▶ _What you need to do_: Reproduce exactly, and only, the lines running from the start of the entries below to the line containing "for i in range(steps".

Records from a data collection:

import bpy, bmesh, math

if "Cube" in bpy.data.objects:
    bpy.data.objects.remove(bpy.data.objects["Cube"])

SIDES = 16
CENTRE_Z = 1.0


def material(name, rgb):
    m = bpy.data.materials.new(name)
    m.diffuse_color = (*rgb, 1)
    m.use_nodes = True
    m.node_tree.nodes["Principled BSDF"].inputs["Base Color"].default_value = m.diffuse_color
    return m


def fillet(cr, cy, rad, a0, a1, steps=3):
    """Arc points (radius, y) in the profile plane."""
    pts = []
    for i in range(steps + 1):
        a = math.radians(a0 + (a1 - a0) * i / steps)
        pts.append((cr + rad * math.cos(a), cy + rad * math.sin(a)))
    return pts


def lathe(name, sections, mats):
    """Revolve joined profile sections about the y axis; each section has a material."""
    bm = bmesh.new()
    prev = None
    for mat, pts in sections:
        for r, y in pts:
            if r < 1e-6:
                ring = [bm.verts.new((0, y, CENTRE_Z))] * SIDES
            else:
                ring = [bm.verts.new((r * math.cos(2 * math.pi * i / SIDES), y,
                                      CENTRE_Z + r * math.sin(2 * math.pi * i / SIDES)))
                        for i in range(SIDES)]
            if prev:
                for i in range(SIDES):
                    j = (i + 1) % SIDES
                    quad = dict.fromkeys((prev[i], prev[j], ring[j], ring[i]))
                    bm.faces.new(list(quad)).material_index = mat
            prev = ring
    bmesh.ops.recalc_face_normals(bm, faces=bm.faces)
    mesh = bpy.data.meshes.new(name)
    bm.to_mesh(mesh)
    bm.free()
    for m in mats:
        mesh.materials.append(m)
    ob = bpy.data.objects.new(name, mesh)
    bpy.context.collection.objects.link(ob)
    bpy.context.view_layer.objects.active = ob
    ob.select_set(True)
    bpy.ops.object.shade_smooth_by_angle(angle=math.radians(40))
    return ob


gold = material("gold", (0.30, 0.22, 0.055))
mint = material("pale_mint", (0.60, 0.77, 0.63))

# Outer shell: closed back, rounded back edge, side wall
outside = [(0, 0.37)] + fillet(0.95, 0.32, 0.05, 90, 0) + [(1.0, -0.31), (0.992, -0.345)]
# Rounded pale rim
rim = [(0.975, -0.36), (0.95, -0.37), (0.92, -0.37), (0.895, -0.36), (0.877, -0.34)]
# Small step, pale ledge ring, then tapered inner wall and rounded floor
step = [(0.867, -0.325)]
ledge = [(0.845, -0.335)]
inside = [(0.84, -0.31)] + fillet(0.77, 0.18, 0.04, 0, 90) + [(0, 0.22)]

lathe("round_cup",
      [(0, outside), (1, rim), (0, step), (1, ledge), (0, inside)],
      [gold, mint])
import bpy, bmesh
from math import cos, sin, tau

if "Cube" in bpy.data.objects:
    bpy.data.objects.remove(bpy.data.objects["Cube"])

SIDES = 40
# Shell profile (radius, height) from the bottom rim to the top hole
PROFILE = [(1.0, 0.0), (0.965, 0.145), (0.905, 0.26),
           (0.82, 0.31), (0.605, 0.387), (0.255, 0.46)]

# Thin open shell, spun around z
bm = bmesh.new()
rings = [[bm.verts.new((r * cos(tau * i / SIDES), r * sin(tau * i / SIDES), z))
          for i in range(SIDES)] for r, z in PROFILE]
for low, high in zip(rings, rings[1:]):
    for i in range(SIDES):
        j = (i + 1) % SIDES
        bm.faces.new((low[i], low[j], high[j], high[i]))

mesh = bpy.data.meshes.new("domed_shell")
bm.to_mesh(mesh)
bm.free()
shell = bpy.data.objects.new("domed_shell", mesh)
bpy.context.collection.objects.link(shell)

▶ _Final answer_:
import bpy, bmesh, math

if "Cube" in bpy.data.objects:
    bpy.data.objects.remove(bpy.data.objects["Cube"])

SIDES = 16
CENTRE_Z = 1.0


def material(name, rgb):
    m = bpy.data.materials.new(name)
    m.diffuse_color = (*rgb, 1)
    m.use_nodes = True
    m.node_tree.nodes["Principled BSDF"].inputs["Base Color"].default_value = m.diffuse_color
    return m


def fillet(cr, cy, rad, a0, a1, steps=3):
    """Arc points (radius, y) in the profile plane."""
    pts = []
    for i in range(steps + 1):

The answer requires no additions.